Native execution means the whole program runs on the coprocessor as if it were an independent compute node. We can use all available cores and all threads on each core to get the maximum performance. FFT functions are an exception because they tend to peform better if the number of threads is a power of 2. (The problem size had better be a power of 2 as well).
- For BLAS, LAPACK, and Sparse BLAS functions:
- For FFT functions:
In addition, using large pages (2MB) for memory allocation is often necessary to get good performance for native execution. See this article (PDF) to learn more.
Environment settings for Compiler-Assisted Offload
In the case of compiler-assisted offload, an application runs on the host system but may offload MKL functions to be executed on the coprocessor. The environment variable settings discussed above for native execution still apply. However, there are now two sets of envrionment variables, one for the host environment and the other for the coprocessor environment. The environment variables intended for the coprocessor need a prefix to distinguish themselves from the host environment variables. This is done by setting MIC_ENV_PREFIX. Another particularity about compiler-assisted offload is that one core (with all 4 threads on it) should be reserved for data transfer tasks and be exempted from computing tasks. This consideration is reflected in the setting of the number of OpenMP threads to be used. Last, 2MB pages are also needed. But unlike the 2MB pages in the native execution, the 2MB pages in compiler-assisted offload are used to improve data transfer performance, and they should be enabled using the MIC_USE_2MB_BUFFERS variable.

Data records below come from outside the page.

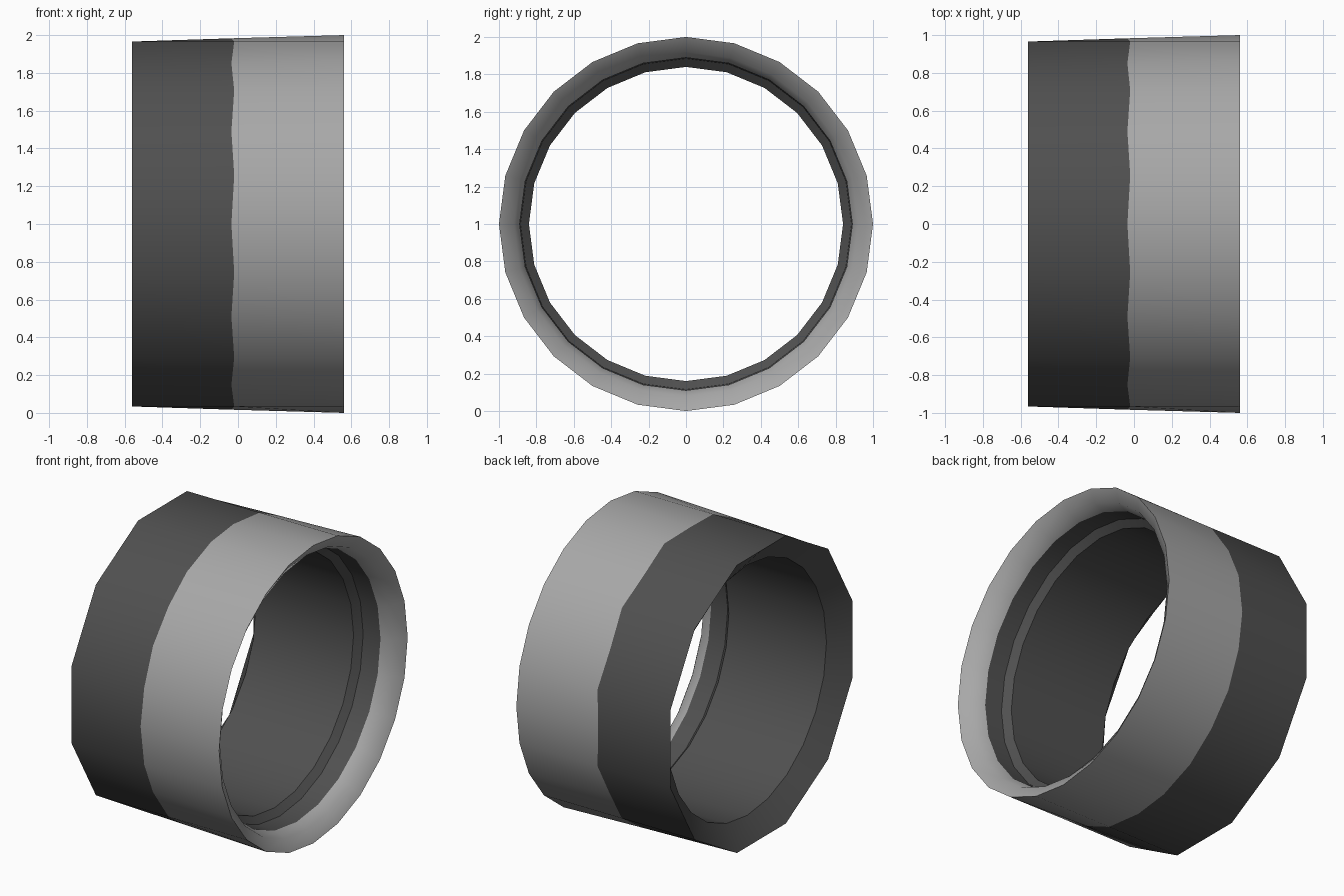
import bpy
import math

cube = bpy.data.objects.get("Cube")
if cube:
    bpy.data.objects.remove(cube, do_unlink=True)

SIDES = 24
MID = math.cos(math.radians(15))     # flat middle of a twelve-sided edge
SEAM_MID = (1 + MID) / 2             # halfway between twelve and round


def make_material(name, value):
    mat = bpy.data.materials.new(name)
    mat.use_nodes = True
    color = (value, value, value, 1)
    mat.diffuse_color = color
    mat.node_tree.nodes["Principled BSDF"].inputs["Base Color"].default_value = color
    return mat


def lathe(name, profile, mat):
    """Spin (x, radius, mid radius factor, mid x shift) rows round the x axis."""
    verts = []
    for x, radius, factor, shift in profile:
        for j in range(SIDES):
            a = math.tau * j / SIDES
            mid = j % 2 == 0
            r = radius * factor if mid else radius
            verts.append((x + shift * mid, r * math.sin(a), 1 + r * math.cos(a)))
    faces = []
    for i in range(len(profile) - 1):
        for j in range(SIDES):
            k = (j + 1) % SIDES
            low, high = i * SIDES, (i + 1) * SIDES
            faces.append((low + j, low + k, high + k, high + j))
    mesh = bpy.data.meshes.new(name)
    mesh.from_pydata(verts, [], faces)
    mesh.materials.append(mat)
    obj = bpy.data.objects.new(name, mesh)
    bpy.context.collection.objects.link(obj)
    bpy.ops.object.select_all(action="DESELECT")
    obj.select_set(True)
    bpy.context.view_layer.objects.active = obj
    bpy.ops.object.shade_smooth_by_angle(angle=math.radians(40))
    return obj


dark = make_material("dark grey", 0.08)
light = make_material("light grey", 0.39)

seam = (-0.02, 1, SEAM_MID, -0.015)
inner_seam = (0.435, 0.89, 1, 0)

# Dark body: outer wall, twelve-sided rim, sloped lip, bore and inner step
lathe("dark_body", [
    seam,
    (-0.56, 1, MID, 0),
    (-0.455, 0.84, 1, 0),
    (0.27, 0.84, 1, 0),
    (0.31, 0.885, 1, 0),
    inner_seam,
], dark)

# Light collar: inner cone, sloped lip, round rim and outer wall
lathe("light_collar", [
    inner_seam,
    (0.51, 0.92, 1, 0),
    (0.56, 1, 1, 0),
    seam,
], light)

Putting all together and taking an example of offloading BLAS functions:
Environment settings for Automatic Offload
The automatic offload feature in Intel MKL automatically and transparently splits the workload between the host and the coprocessor. Relevant environment variables must be set on both sides. On the coprocessor side, one core needs to be reserved for data transfer tasks. But the 2MB buffers are taken care of by the MKL runtime, so explicit seting is unnecessary. Putting all together:

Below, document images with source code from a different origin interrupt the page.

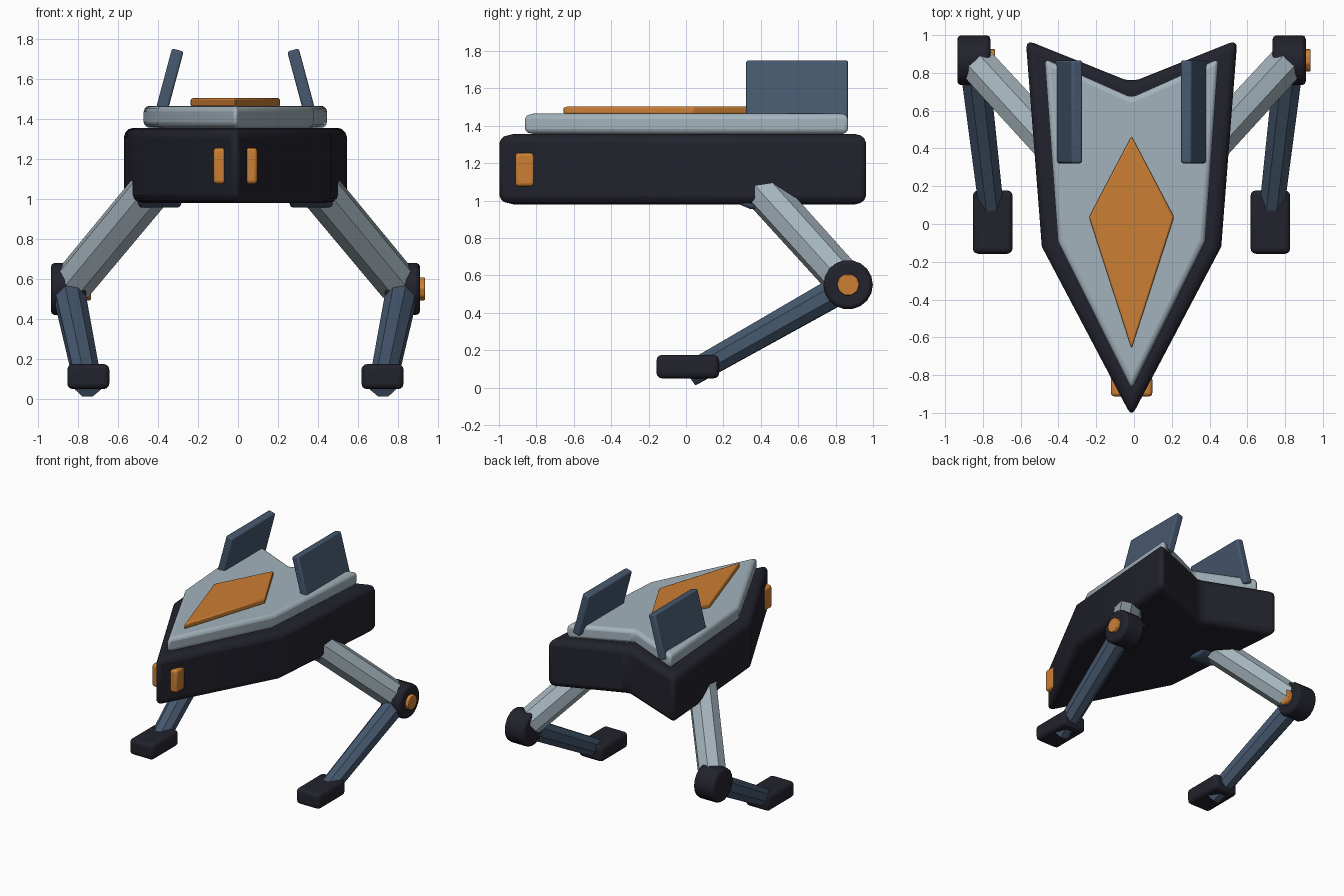
import bpy, bmesh, math
from mathutils import Vector, Matrix

cube = bpy.data.objects.get("Cube")
if cube:
    bpy.data.objects.remove(cube, do_unlink=True)

MID = -0.013  # symmetry plane of the machine


def material(name, rgb):
    m = bpy.data.materials.new(name)
    m.use_nodes = True
    m.diffuse_color = (*rgb, 1)
    m.node_tree.nodes["Principled BSDF"].inputs["Base Color"].default_value = (*rgb, 1)
    return m


DARK = material("dark hull", (0.016, 0.016, 0.026))
GREY = material("pale grey", (0.37, 0.45, 0.50))
SLATE = material("slate blue", (0.061, 0.098, 0.156))
ORANGE = material("orange", (0.60, 0.21, 0.034))


def finish(name, bm, mat, bevel=0, segments=3):
    bmesh.ops.recalc_face_normals(bm, faces=bm.faces)
    mesh = bpy.data.meshes.new(name)
    bm.to_mesh(mesh)
    bm.free()
    mesh.materials.append(mat)
    ob = bpy.data.objects.new(name, mesh)
    bpy.context.collection.objects.link(ob)
    if bevel:
        mod = ob.modifiers.new("Bevel", 'BEVEL')
        mod.width, mod.segments, mod.limit_method = bevel, segments, 'ANGLE'
    bpy.ops.object.select_all(action='DESELECT')
    ob.select_set(True)
    bpy.context.view_layer.objects.active = ob
    bpy.ops.object.shade_smooth_by_angle(angle=math.radians(32))
    return ob


def plate(name, half, z0, z1, mat, bevel, segments=3):
    """Extrude a symmetric outline given by its +x half, nose to tail."""
    outline = half + [(-x, y) for x, y in reversed(half) if x > 0]
    bm = bmesh.new()
    face = bm.faces.new([bm.verts.new((x + MID, y, z0)) for x, y in outline])
    top = bmesh.ops.extrude_face_region(bm, geom=[face])["geom"]
    bmesh.ops.translate(bm, vec=(0, 0, z1 - z0),
                        verts=[v for v in top if isinstance(v, bmesh.types.BMVert)])
    return finish(name, bm, mat, bevel, segments)


def box(name, centre, size, mat, bevel, lean=0):
    bm = bmesh.new()
    bmesh.ops.create_cube(bm, size=1, matrix=Matrix.Translation(centre)
                          @ Matrix.Rotation(lean, 4, 'Y') @ Matrix.Diagonal((*size, 1)))
    return finish(name, bm, mat, bevel)


def rod(name, a, b, r1, r2, sides, mat, bevel=0):
    a, b = Vector(a), Vector(b)
    turn = (b - a).to_track_quat('Z', 'Y').to_matrix().to_4x4()
    bm = bmesh.new()
    bmesh.ops.create_cone(bm, cap_ends=True, segments=sides, radius1=r1, radius2=r2,
                          depth=(b - a).length,
                          matrix=Matrix.Translation((a + b) / 2) @ turn
                          @ Matrix.Rotation(math.pi / sides, 4, 'Z'))
    return finish(name, bm, mat, bevel, 2)


def disc(name, centre, width, r, sides, mat, bevel):
    """Cylinder lying along x."""
    c, w = Vector(centre), Vector((width / 2, 0, 0))
    return rod(name, c - w, c + w, r, r, sides, mat, bevel)


# Hull, deck and top panel
plate("hull", [(0, -1.02), (0.475, -0.12), (0.56, 0.975), (0, 0.75)], 0.98, 1.355, DARK, 0.045)
plate("deck", [(0, -0.875), (0.39, -0.09), (0.46, 0.875), (0, 0.67)], 1.355, 1.465, GREY, 0.028)
plate("top_panel", [(0, -0.66), (0.225, 0.037), (0, 0.465)], 1.46, 1.503, ORANGE, 0.01, 2)

# Nose lamp pokes out on both sides of the prow
box("nose_lamp", (MID, -0.86, 1.165), (0.22, 0.105, 0.18), ORANGE, 0.018)

for s, side in ((1, "left"), (-1, "right")):
    def at(x, y, z):
        return Vector((MID + s * x, y, z))

    # Leaning fin
    box(side + "_fin", at(0.333, 0.594, 1.575), (0.06, 0.545, 0.35), SLATE, 0.012,
        lean=-s * math.radians(15))

    # Leg: hip, thigh, knee, shin and foot
    hip, knee, ankle = at(0.378, 0.37, 1.1), at(0.835, 0.867, 0.55), at(0.735, 0.02, 0.07)
    disc(side + "_hip", hip, 0.215, 0.147, 16, SLATE, 0.02)
    thigh_end = knee + (hip - knee).normalized() * 0.05
    rod(side + "_thigh", hip, thigh_end, 0.108, 0.105, 8, GREY)
    disc(side + "_knee", knee, 0.175, 0.132, 18, DARK, 0.02)
    disc(side + "_knee_cap", knee + Vector((0.07, 0, 0)), 0.085, 0.06, 10, ORANGE, 0.006)
    rod(side + "_shin", knee, ankle, 0.083, 0.07, 8, SLATE)
    box(side + "_foot", at(0.735, 0.01, 0.112), (0.21, 0.335, 0.125), DARK, 0.028)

MKL_MIC_MAX_MEMORY=4096 (for BLAS functions), 7600M (for LAPACK functions)
Automatic offload is currently only available for the BLAS Level 3 functions and a small set of LAPACK functions: LU, QR, Cholesky. For complete documentation on environment variables and controls for automatic offload, see here.
- Large problem sizes are typically needed to fully exploit the highly parallel capability of the hardware. However, also note that the memory limit on the coprocessor. For example, the current generation of Intel Xeon Phi produts have 6 to 8 GB memory on each coprocessor.
- It is critical to align data against the 64-byte boundary to get the full potential of vectorization (The vector units on the coprocessor have a 512-bit width).
Please refer other articles related to Intel MKL on Intel Xeon Phi at Intel® Math Kernel Library on the Intel® Xeon Phi™ Coprocessor